__ASSIGNED TASK__: Of all the entries below, only the lines from the one with "return finish(name, bm)" up to and including the one with "0.055), FRONT, BACK)" are to be duplicated exactly.

----

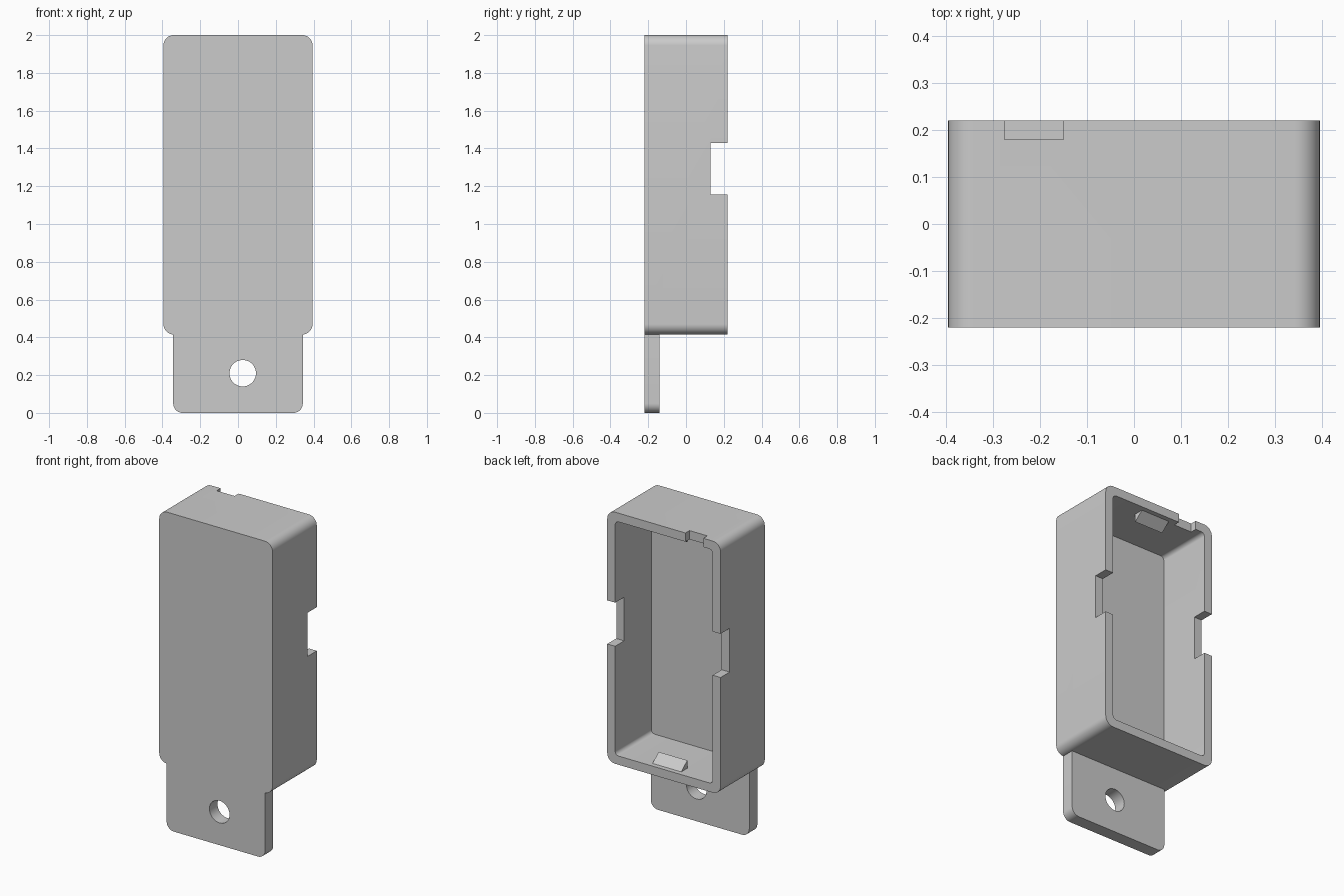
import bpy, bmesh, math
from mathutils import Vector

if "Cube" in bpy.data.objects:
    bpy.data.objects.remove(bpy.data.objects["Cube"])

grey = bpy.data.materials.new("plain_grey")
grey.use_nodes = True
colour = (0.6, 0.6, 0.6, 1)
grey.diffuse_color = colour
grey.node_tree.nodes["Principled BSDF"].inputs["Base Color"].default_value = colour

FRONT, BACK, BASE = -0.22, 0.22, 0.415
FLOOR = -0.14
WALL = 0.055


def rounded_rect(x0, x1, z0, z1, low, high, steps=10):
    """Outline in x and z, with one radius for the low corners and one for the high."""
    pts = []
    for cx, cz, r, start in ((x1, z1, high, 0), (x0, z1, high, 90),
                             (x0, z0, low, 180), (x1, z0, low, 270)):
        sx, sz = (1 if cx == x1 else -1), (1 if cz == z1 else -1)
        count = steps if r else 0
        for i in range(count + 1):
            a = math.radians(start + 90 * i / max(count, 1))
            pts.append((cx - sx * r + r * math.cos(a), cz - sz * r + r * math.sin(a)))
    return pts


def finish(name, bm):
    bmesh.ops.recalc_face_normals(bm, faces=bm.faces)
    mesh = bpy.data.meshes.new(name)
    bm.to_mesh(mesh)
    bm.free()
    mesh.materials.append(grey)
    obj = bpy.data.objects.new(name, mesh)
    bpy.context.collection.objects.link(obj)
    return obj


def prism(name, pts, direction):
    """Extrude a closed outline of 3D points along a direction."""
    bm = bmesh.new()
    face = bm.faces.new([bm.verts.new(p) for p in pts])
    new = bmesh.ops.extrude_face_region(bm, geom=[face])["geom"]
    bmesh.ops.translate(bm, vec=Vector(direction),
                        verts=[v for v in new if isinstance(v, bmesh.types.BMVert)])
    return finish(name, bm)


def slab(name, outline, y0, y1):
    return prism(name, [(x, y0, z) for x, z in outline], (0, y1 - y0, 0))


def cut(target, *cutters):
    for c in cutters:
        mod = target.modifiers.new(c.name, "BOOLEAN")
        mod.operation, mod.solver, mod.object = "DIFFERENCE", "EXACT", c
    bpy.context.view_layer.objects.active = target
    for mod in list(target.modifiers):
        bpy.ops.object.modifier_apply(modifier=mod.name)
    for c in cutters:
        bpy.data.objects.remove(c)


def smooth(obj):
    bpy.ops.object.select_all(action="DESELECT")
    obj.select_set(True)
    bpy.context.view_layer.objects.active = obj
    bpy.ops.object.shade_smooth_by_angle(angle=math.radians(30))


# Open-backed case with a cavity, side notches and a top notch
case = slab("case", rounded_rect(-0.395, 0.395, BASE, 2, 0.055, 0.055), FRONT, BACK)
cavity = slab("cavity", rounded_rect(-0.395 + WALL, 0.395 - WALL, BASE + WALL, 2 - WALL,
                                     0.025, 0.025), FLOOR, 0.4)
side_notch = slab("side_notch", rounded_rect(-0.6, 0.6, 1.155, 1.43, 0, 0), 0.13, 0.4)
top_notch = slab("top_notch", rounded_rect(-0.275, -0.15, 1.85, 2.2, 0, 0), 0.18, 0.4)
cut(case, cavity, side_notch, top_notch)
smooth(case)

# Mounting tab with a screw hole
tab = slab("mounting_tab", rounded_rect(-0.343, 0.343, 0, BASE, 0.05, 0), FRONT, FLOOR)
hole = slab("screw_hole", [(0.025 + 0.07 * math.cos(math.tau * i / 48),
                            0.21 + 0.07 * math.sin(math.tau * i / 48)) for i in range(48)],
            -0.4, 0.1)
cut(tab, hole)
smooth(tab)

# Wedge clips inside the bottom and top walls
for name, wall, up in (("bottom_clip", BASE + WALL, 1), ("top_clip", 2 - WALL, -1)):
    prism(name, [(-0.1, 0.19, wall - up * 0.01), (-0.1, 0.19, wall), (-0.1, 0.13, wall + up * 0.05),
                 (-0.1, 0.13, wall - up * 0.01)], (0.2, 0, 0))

----

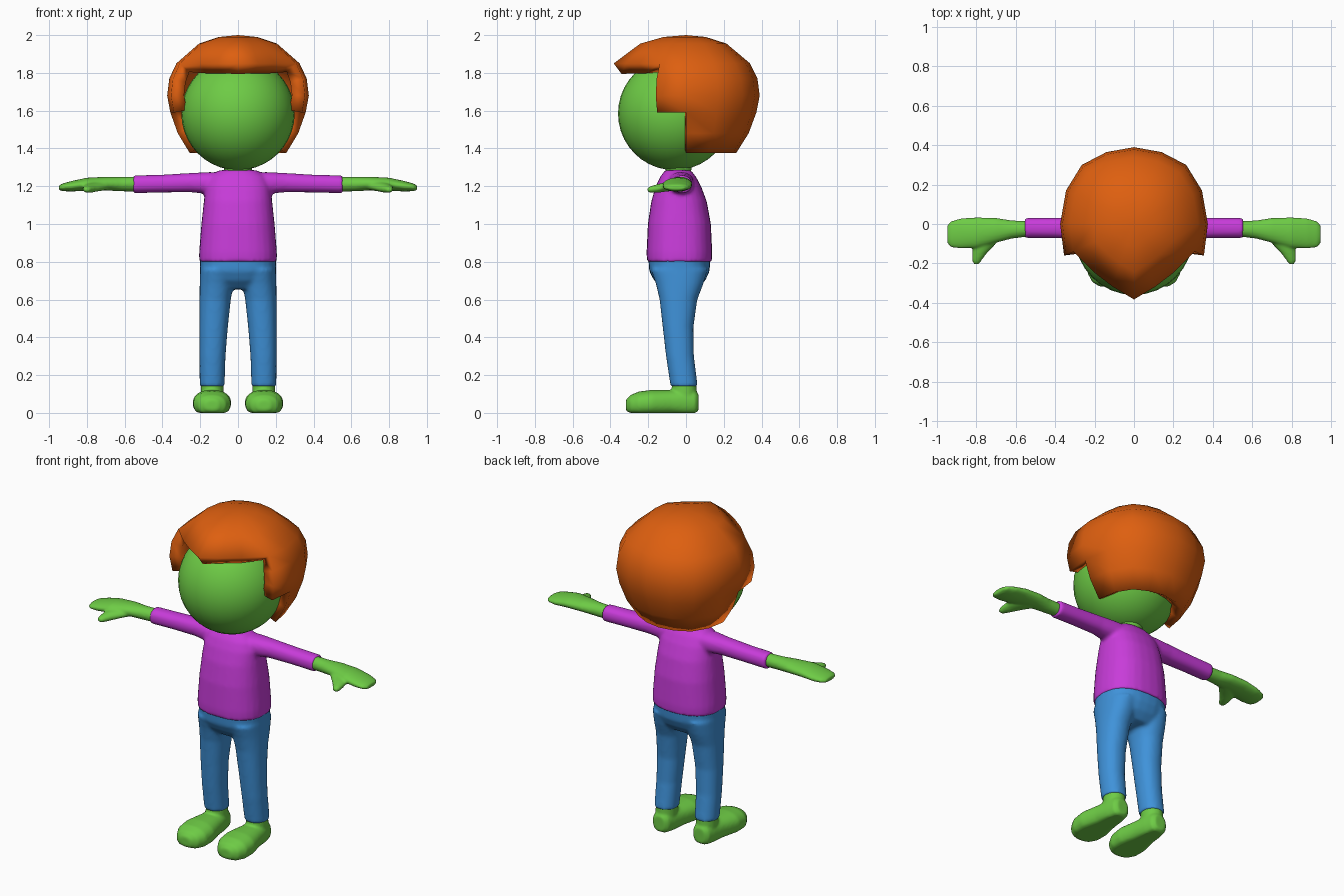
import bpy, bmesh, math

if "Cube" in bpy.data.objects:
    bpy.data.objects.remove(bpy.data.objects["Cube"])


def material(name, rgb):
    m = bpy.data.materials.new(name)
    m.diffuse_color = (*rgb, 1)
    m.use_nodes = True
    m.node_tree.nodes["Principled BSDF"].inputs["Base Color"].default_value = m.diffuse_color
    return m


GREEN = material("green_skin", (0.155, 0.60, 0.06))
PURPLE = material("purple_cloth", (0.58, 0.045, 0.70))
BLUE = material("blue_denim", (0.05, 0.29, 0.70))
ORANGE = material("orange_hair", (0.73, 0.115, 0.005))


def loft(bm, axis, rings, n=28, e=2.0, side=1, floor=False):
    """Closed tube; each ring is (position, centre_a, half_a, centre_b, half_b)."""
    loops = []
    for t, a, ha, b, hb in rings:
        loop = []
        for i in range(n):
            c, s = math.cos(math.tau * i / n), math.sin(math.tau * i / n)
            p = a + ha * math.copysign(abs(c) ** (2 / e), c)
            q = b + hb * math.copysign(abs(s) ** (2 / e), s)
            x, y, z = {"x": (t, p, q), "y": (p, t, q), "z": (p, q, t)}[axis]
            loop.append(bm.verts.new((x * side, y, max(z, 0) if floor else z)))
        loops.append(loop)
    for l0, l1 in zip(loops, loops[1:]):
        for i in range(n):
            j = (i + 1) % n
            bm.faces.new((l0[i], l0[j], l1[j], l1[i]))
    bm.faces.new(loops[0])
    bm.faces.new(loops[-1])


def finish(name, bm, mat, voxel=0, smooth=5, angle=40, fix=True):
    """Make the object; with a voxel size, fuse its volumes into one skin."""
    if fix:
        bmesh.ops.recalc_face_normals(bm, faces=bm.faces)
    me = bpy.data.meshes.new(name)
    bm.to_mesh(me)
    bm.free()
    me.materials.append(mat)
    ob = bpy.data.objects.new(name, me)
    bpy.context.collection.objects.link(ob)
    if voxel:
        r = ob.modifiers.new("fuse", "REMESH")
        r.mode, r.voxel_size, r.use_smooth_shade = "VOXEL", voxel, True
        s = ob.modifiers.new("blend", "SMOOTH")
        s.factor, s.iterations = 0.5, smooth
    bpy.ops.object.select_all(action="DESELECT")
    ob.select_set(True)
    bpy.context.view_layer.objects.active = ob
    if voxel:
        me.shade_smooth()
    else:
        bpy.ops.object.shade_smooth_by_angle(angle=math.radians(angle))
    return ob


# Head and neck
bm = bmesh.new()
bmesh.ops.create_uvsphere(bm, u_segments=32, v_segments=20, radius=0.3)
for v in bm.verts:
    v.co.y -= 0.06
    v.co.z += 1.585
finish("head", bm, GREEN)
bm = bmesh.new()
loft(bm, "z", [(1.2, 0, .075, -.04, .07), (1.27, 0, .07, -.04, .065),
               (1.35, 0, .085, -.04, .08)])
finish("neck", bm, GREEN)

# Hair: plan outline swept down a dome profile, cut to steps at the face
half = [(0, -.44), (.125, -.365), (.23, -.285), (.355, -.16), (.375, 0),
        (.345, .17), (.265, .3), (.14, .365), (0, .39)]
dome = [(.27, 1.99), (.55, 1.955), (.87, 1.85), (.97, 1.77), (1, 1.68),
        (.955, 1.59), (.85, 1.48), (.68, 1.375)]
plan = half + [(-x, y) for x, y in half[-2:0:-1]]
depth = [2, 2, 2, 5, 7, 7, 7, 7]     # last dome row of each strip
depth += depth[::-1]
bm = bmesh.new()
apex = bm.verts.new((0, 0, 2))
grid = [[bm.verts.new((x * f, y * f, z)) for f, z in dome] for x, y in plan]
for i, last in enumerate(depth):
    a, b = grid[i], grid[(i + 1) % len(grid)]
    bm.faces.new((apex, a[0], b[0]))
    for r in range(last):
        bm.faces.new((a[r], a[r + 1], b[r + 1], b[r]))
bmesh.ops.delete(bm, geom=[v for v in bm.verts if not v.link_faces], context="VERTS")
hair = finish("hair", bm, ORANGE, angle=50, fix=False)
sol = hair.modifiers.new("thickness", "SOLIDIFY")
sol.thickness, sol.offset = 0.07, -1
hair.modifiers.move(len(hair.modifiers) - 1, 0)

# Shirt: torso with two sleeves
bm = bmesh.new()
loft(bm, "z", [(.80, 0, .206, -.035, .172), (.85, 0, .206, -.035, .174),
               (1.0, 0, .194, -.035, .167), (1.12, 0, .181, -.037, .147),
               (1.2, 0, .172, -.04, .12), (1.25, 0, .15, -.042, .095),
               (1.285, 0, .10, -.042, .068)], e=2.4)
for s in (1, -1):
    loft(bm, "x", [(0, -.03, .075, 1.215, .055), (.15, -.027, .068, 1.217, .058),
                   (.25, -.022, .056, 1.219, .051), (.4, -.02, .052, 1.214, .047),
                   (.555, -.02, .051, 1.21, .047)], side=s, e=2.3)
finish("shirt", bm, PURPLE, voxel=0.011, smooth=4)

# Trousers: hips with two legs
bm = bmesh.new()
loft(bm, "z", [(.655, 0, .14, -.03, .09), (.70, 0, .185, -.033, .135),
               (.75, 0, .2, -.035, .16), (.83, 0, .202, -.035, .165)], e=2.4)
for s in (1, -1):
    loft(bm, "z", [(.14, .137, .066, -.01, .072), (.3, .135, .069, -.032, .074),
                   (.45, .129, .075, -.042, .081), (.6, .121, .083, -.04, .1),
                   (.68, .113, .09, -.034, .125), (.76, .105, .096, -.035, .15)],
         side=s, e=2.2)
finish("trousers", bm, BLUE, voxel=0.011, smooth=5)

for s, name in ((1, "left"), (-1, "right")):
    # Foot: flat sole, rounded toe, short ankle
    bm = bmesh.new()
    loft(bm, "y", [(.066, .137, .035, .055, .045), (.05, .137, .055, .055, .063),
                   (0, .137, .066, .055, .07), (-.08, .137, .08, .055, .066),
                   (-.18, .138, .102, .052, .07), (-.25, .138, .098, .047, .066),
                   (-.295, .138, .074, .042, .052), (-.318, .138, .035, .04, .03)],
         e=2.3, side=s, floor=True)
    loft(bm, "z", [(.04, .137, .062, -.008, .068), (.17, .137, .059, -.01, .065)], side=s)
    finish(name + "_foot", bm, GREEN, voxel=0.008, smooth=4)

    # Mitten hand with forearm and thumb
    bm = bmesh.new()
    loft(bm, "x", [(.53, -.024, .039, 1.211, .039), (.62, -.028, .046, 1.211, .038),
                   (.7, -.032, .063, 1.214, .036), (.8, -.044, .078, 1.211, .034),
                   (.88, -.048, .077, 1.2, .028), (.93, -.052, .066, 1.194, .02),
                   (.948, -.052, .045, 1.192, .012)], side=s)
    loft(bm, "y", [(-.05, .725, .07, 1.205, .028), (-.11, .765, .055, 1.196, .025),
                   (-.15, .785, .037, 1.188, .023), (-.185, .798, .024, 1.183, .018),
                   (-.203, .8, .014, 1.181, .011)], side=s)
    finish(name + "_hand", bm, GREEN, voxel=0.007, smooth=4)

----

__REPLY TO THE EXERCISE__:
    return finish(name, bm)


def slab(name, outline, y0, y1):
    return prism(name, [(x, y0, z) for x, z in outline], (0, y1 - y0, 0))


def cut(target, *cutters):
    for c in cutters:
        mod = target.modifiers.new(c.name, "BOOLEAN")
        mod.operation, mod.solver, mod.object = "DIFFERENCE", "EXACT", c
    bpy.context.view_layer.objects.active = target
    for mod in list(target.modifiers):
        bpy.ops.object.modifier_apply(modifier=mod.name)
    for c in cutters:
        bpy.data.objects.remove(c)


def smooth(obj):
    bpy.ops.object.select_all(action="DESELECT")
    obj.select_set(True)
    bpy.context.view_layer.objects.active = obj
    bpy.ops.object.shade_smooth_by_angle(angle=math.radians(30))


# Open-backed case with a cavity, side notches and a top notch
case = slab("case", rounded_rect(-0.395, 0.395, BASE, 2, 0.055, 0.055), FRONT, BACK)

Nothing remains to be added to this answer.